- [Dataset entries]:
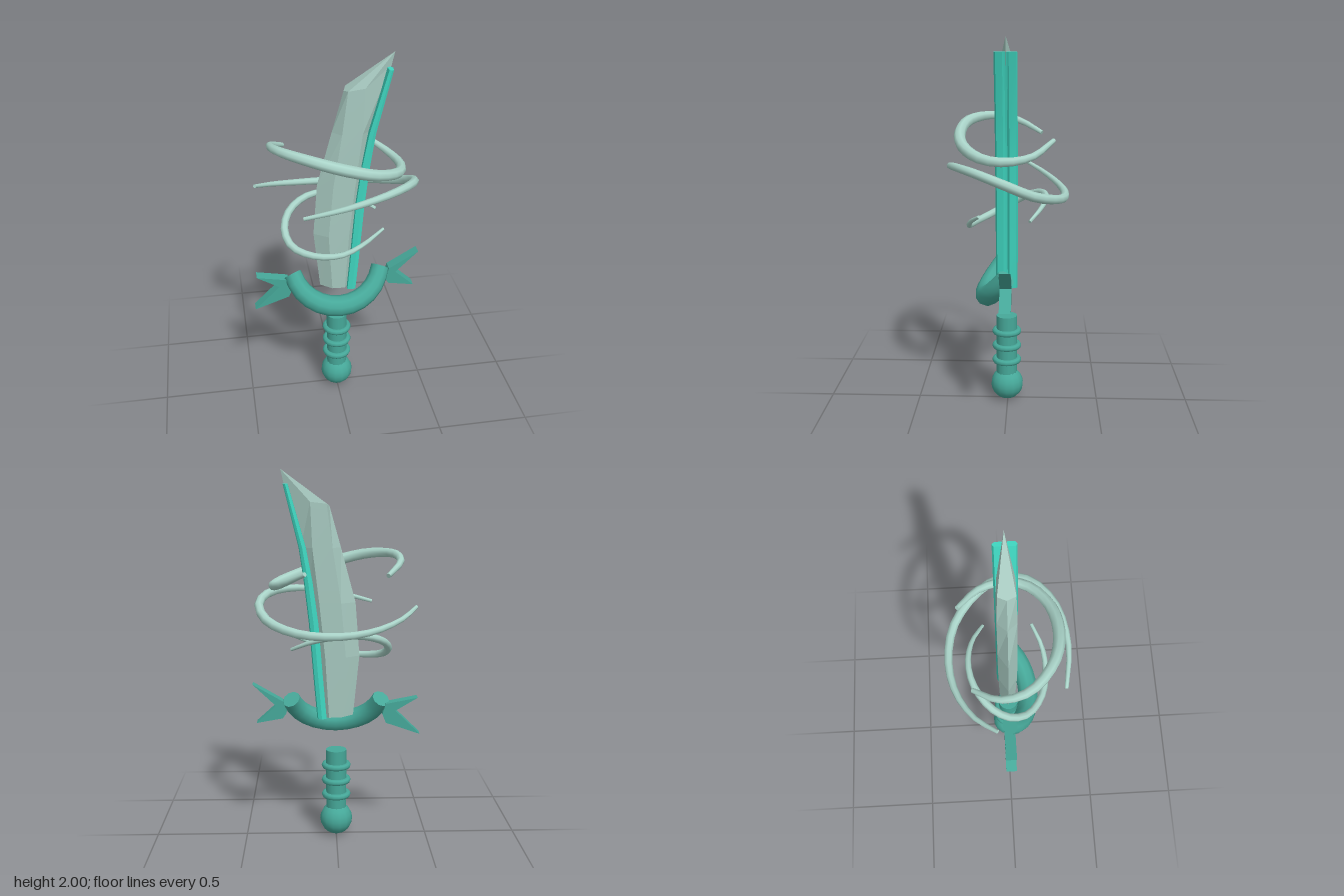
import * as THREE from 'three';
import { toCreasedNormals } from 'three/addons/utils/BufferGeometryUtils.js';

const paint = (name, color) => {
  const m = new THREE.MeshStandardMaterial({ color });
  m.name = name;
  return m;
};

// Closed skin over equal-length rings (each anticlockwise about the path), capped at both ends
function loft(rings, crease, endApex) {
  const n = rings[0].length, pos = [], idx = [];
  const mid = r => r.reduce((s, p) => s.add(p), new THREE.Vector3()).divideScalar(n);
  const add = p => pos.push(p.x, p.y, p.z);
  rings.forEach(r => r.forEach(add));
  const last = rings.length - 1, c0 = rings.length * n, c1 = c0 + 1;
  add(mid(rings[0]));
  add(endApex || mid(rings[last]));
  for (let j = 0; j < n; j++) {
    const k = (j + 1) % n;
    for (let i = 0; i < last; i++) {
      const a = i * n + j, b = i * n + k;
      idx.push(a, b, b + n, a, b + n, a + n);
    }
    idx.push(c0, k, j, c1, last * n + j, last * n + k);
  }
  const g = new THREE.BufferGeometry();
  g.setAttribute('position', new THREE.Float32BufferAttribute(pos, 3));
  g.setIndex(idx);
  return toCreasedNormals(g, crease);
}

// Round tube along a smooth path, radius given as a function of 0..1
function sweep(points, radius, steps, sides) {
  const curve = new THREE.CatmullRomCurve3(points.map(p => new THREE.Vector3(...p)));
  const { normals, binormals } = curve.computeFrenetFrames(steps, false);
  const rings = [];
  for (let i = 0; i <= steps; i++) {
    const c = curve.getPointAt(i / steps), r = radius(i / steps);
    rings.push(Array.from({ length: sides }, (_, j) => {
      const a = j / sides * Math.PI * 2;
      return c.clone().addScaledVector(normals[i], r * Math.cos(a)).addScaledVector(binormals[i], r * Math.sin(a));
    }));
  }
  return loft(rings, 1.1);
}

export function createModel() {
  const model = new THREE.Group();
  model.name = 'sword';
  const teal = paint('dark teal', 0x46a899);
  const bright = paint('bright teal', 0x3fd6c0);
  const steel = paint('pale steel', 0xa6c8bf);
  const mist = paint('pale mint', 0xaad4c9);
  const add = (name, geo, mat, x = 0, y = 0, z = 0) => {
    const m = new THREE.Mesh(geo, mat);
    m.name = name;
    m.position.set(x, y, z);
    model.add(m);
    return m;
  };
  const V = (x, y, z) => new THREE.Vector3(x, y, z);

  // Grip, pommel and grip rings
  add('pommel', new THREE.SphereGeometry(0.09, 14, 10), teal, 0, 0.088, 0.004);
  add('grip', new THREE.CylinderGeometry(0.057, 0.057, 0.36, 14), teal, 0, 0.31, 0.006);
  for (const y of [0.23, 0.315, 0.4]) {
    add('gripRing', new THREE.TorusGeometry(0.064, 0.017, 8, 18), teal, 0, y, 0.006).rotation.x = Math.PI / 2;
  }

  // Crescent guard, an arc leaning towards the front
  const arc = [];
  for (let i = 0; i <= 8; i++) {
    const a = (i / 4 - 1) * 1.36, d = 0.25 * (1 - Math.cos(a));
    arc.push([0.25 * Math.sin(a), 0.62 + d * 0.8, 0.12 - d * 0.6]);
  }
  add('guard', sweep(arc, t => 0.05 + 0.008 * Math.sin(Math.PI * t), 12, 10), teal);

  // Forked spikes at the guard ends
  const forks = [
    ['leftFork', [[0.452, 0.87], [0.29, 0.775], [0.27, 0.71], [0.29, 0.68], [0.432, 0.655], [0.327, 0.75]]],
    ['rightFork', [[-0.442, 0.79], [-0.27, 0.757], [-0.25, 0.70], [-0.27, 0.65], [-0.457, 0.585], [-0.322, 0.718]]],
  ];
  for (const [name, pts] of forks) {
    const shape = new THREE.Shape(pts.map(p => new THREE.Vector2(...p)));
    const geo = new THREE.ExtrudeGeometry(shape, { depth: 0.06, bevelEnabled: false });
    add(name, geo, teal, 0, 0, -0.03);
  }

  // Blade levels: edge x, edge y, front ridge x, back ridge x, ridge y, back x, back y, half thickness
  const levels = [
    [-0.092, 0.69, -0.03, 0.04, 0.685, 0.075, 0.68, 0.044],
    [-0.125, 1.02, -0.05, 0.06, 1.02, 0.105, 1.02, 0.05],
    [-0.103, 1.31, -0.025, 0.09, 1.31, 0.137, 1.31, 0.05],
    [-0.025, 1.6, 0.02, 0.125, 1.6, 0.185, 1.6, 0.05],
    [0.035, 1.815, 0.05, 0.135, 1.835, 0.272, 1.935, 0.044],
  ];
  const bladeRings = levels.map(([lx, ly, fx, bx, ry, rx, rry, t]) => [
    V(lx, ly, 0), V(fx, (ly + ry) / 2, t), V(bx, ry, t),
    V(rx, rry, 0), V(bx, ry, -t), V(fx, (ly + ry) / 2, -t),
  ]);
  add('blade', loft(bladeRings, 0.05, V(0.287, 2, 0)), steel);

  // Bright grooved spine along the back of the blade
  const half = [[-0.025, 0.05], [0, 0.058], [0.02, 0.05], [0.026, 0.016], [0.012, 0.005]];
  const section = [...half, ...half.map(([x, z]) => [x, -z]).reverse()];
  const spineLevels = [[0.078, 0.68, 1], [0.1, 0.94, 1], [0.12, 1.2, 1], [0.147, 1.42, 0.9], [0.177, 1.6, 0.75], [0.262, 1.925, 0.5]];
  add('spine', loft(spineLevels.map(([x, y, s]) => section.map(([dx, z]) => V(x + dx * s, y, z + 0.002))), 0.6), bright);

  // Tapered wisps circling the blade
  const wisps = [
    ['upperWisp', 0.031, [[-0.26, 1.47, -0.18], [-0.335, 1.53, -0.05], [-0.31, 1.56, 0.09], [-0.17, 1.55, 0.21],
      [0, 1.505, 0.25], [0.17, 1.45, 0.22], [0.3, 1.41, 0.12], [0.335, 1.4, 0], [0.29, 1.42, -0.13], [0.163, 1.485, -0.238]]],
    ['middleWisp', 0.025, [[-0.42, 1.295, -0.07], [-0.33, 1.245, -0.18], [-0.18, 1.2, -0.27], [0, 1.18, -0.305], [0.2, 1.19, -0.27],
      [0.36, 1.235, -0.14], [0.41, 1.3, 0], [0.36, 1.345, 0.14], [0.21, 1.355, 0.26], [0, 1.325, 0.308], [-0.21, 1.275, 0.285]]],
    ['lowerWisp', 0.021, [[0.238, 1.08, -0.12], [0.13, 1.13, -0.18], [0, 1.16, -0.205], [-0.13, 1.16, -0.18], [-0.24, 1.12, -0.1],
      [-0.28, 1.06, 0], [-0.25, 1.01, 0.1], [-0.14, 0.99, 0.18], [0, 1.0, 0.207], [0.12, 1.05, 0.19], [0.225, 1.1, 0.14]]],
  ];
  for (const [name, r, pts] of wisps) {
    add(name, sweep(pts, t => r * (0.4 + 0.6 * Math.sin(Math.PI * t)), 26, 8), mist);
  }
  return model;
}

- [Exercise directions]: Your answer must be an exact copy of the records above, with no pictures included.

- [Written response]:
import * as THREE from 'three';
import { toCreasedNormals } from 'three/addons/utils/BufferGeometryUtils.js';

const paint = (name, color) => {
  const m = new THREE.MeshStandardMaterial({ color });
  m.name = name;
  return m;
};

// Closed skin over equal-length rings (each anticlockwise about the path), capped at both ends
function loft(rings, crease, endApex) {
  const n = rings[0].length, pos = [], idx = [];
  const mid = r => r.reduce((s, p) => s.add(p), new THREE.Vector3()).divideScalar(n);
  const add = p => pos.push(p.x, p.y, p.z);
  rings.forEach(r => r.forEach(add));
  const last = rings.length - 1, c0 = rings.length * n, c1 = c0 + 1;
  add(mid(rings[0]));
  add(endApex || mid(rings[last]));
  for (let j = 0; j < n; j++) {
    const k = (j + 1) % n;
    for (let i = 0; i < last; i++) {
      const a = i * n + j, b = i * n + k;
      idx.push(a, b, b + n, a, b + n, a + n);
    }
    idx.push(c0, k, j, c1, last * n + j, last * n + k);
  }
  const g = new THREE.BufferGeometry();
  g.setAttribute('position', new THREE.Float32BufferAttribute(pos, 3));
  g.setIndex(idx);
  return toCreasedNormals(g, crease);
}

// Round tube along a smooth path, radius given as a function of 0..1
function sweep(points, radius, steps, sides) {
  const curve = new THREE.CatmullRomCurve3(points.map(p => new THREE.Vector3(...p)));
  const { normals, binormals } = curve.computeFrenetFrames(steps, false);
  const rings = [];
  for (let i = 0; i <= steps; i++) {
    const c = curve.getPointAt(i / steps), r = radius(i / steps);
    rings.push(Array.from({ length: sides }, (_, j) => {
      const a = j / sides * Math.PI * 2;
      return c.clone().addScaledVector(normals[i], r * Math.cos(a)).addScaledVector(binormals[i], r * Math.sin(a));
    }));
  }
  return loft(rings, 1.1);
}

export function createModel() {
  const model = new THREE.Group();
  model.name = 'sword';
  const teal = paint('dark teal', 0x46a899);
  const bright = paint('bright teal', 0x3fd6c0);
  const steel = paint('pale steel', 0xa6c8bf);
  const mist = paint('pale mint', 0xaad4c9);
  const add = (name, geo, mat, x = 0, y = 0, z = 0) => {
    const m = new THREE.Mesh(geo, mat);
    m.name = name;
    m.position.set(x, y, z);
    model.add(m);
    return m;
  };
  const V = (x, y, z) => new THREE.Vector3(x, y, z);

  // Grip, pommel and grip rings
  add('pommel', new THREE.SphereGeometry(0.09, 14, 10), teal, 0, 0.088, 0.004);
  add('grip', new THREE.CylinderGeometry(0.057, 0.057, 0.36, 14), teal, 0, 0.31, 0.006);
  for (const y of [0.23, 0.315, 0.4]) {
    add('gripRing', new THREE.TorusGeometry(0.064, 0.017, 8, 18), teal, 0, y, 0.006).rotation.x = Math.PI / 2;
  }

  // Crescent guard, an arc leaning towards the front
  const arc = [];
  for (let i = 0; i <= 8; i++) {
    const a = (i / 4 - 1) * 1.36, d = 0.25 * (1 - Math.cos(a));
    arc.push([0.25 * Math.sin(a), 0.62 + d * 0.8, 0.12 - d * 0.6]);
  }
  add('guard', sweep(arc, t => 0.05 + 0.008 * Math.sin(Math.PI * t), 12, 10), teal);

  // Forked spikes at the guard ends
  const forks = [
    ['leftFork', [[0.452, 0.87], [0.29, 0.775], [0.27, 0.71], [0.29, 0.68], [0.432, 0.655], [0.327, 0.75]]],
    ['rightFork', [[-0.442, 0.79], [-0.27, 0.757], [-0.25, 0.70], [-0.27, 0.65], [-0.457, 0.585], [-0.322, 0.718]]],
  ];
  for (const [name, pts] of forks) {
    const shape = new THREE.Shape(pts.map(p => new THREE.Vector2(...p)));
    const geo = new THREE.ExtrudeGeometry(shape, { depth: 0.06, bevelEnabled: false });
    add(name, geo, teal, 0, 0, -0.03);
  }

  // Blade levels: edge x, edge y, front ridge x, back ridge x, ridge y, back x, back y, half thickness
  const levels = [
    [-0.092, 0.69, -0.03, 0.04, 0.685, 0.075, 0.68, 0.044],
    [-0.125, 1.02, -0.05, 0.06, 1.02, 0.105, 1.02, 0.05],
    [-0.103, 1.31, -0.025, 0.09, 1.31, 0.137, 1.31, 0.05],
    [-0.025, 1.6, 0.02, 0.125, 1.6, 0.185, 1.6, 0.05],
    [0.035, 1.815, 0.05, 0.135, 1.835, 0.272, 1.935, 0.044],
  ];
  const bladeRings = levels.map(([lx, ly, fx, bx, ry, rx, rry, t]) => [
    V(lx, ly, 0), V(fx, (ly + ry) / 2, t), V(bx, ry, t),
    V(rx, rry, 0), V(bx, ry, -t), V(fx, (ly + ry) / 2, -t),
  ]);
  add('blade', loft(bladeRings, 0.05, V(0.287, 2, 0)), steel);

  // Bright grooved spine along the back of the blade
  const half = [[-0.025, 0.05], [0, 0.058], [0.02, 0.05], [0.026, 0.016], [0.012, 0.005]];
  const section = [...half, ...half.map(([x, z]) => [x, -z]).reverse()];
  const spineLevels = [[0.078, 0.68, 1], [0.1, 0.94, 1], [0.12, 1.2, 1], [0.147, 1.42, 0.9], [0.177, 1.6, 0.75], [0.262, 1.925, 0.5]];
  add('spine', loft(spineLevels.map(([x, y, s]) => section.map(([dx, z]) => V(x + dx * s, y, z + 0.002))), 0.6), bright);

  // Tapered wisps circling the blade
  const wisps = [
    ['upperWisp', 0.031, [[-0.26, 1.47, -0.18], [-0.335, 1.53, -0.05], [-0.31, 1.56, 0.09], [-0.17, 1.55, 0.21],
      [0, 1.505, 0.25], [0.17, 1.45, 0.22], [0.3, 1.41, 0.12], [0.335, 1.4, 0], [0.29, 1.42, -0.13], [0.163, 1.485, -0.238]]],
    ['middleWisp', 0.025, [[-0.42, 1.295, -0.07], [-0.33, 1.245, -0.18], [-0.18, 1.2, -0.27], [0, 1.18, -0.305], [0.2, 1.19, -0.27],
      [0.36, 1.235, -0.14], [0.41, 1.3, 0], [0.36, 1.345, 0.14], [0.21, 1.355, 0.26], [0, 1.325, 0.308], [-0.21, 1.275, 0.285]]],
    ['lowerWisp', 0.021, [[0.238, 1.08, -0.12], [0.13, 1.13, -0.18], [0, 1.16, -0.205], [-0.13, 1.16, -0.18], [-0.24, 1.12, -0.1],
      [-0.28, 1.06, 0], [-0.25, 1.01, 0.1], [-0.14, 0.99, 0.18], [0, 1.0, 0.207], [0.12, 1.05, 0.19], [0.225, 1.1, 0.14]]],
  ];
  for (const [name, r, pts] of wisps) {
    add(name, sweep(pts, t => r * (0.4 + 0.6 * Math.sin(Math.PI * t)), 26, 8), mist);
  }
  return model;
}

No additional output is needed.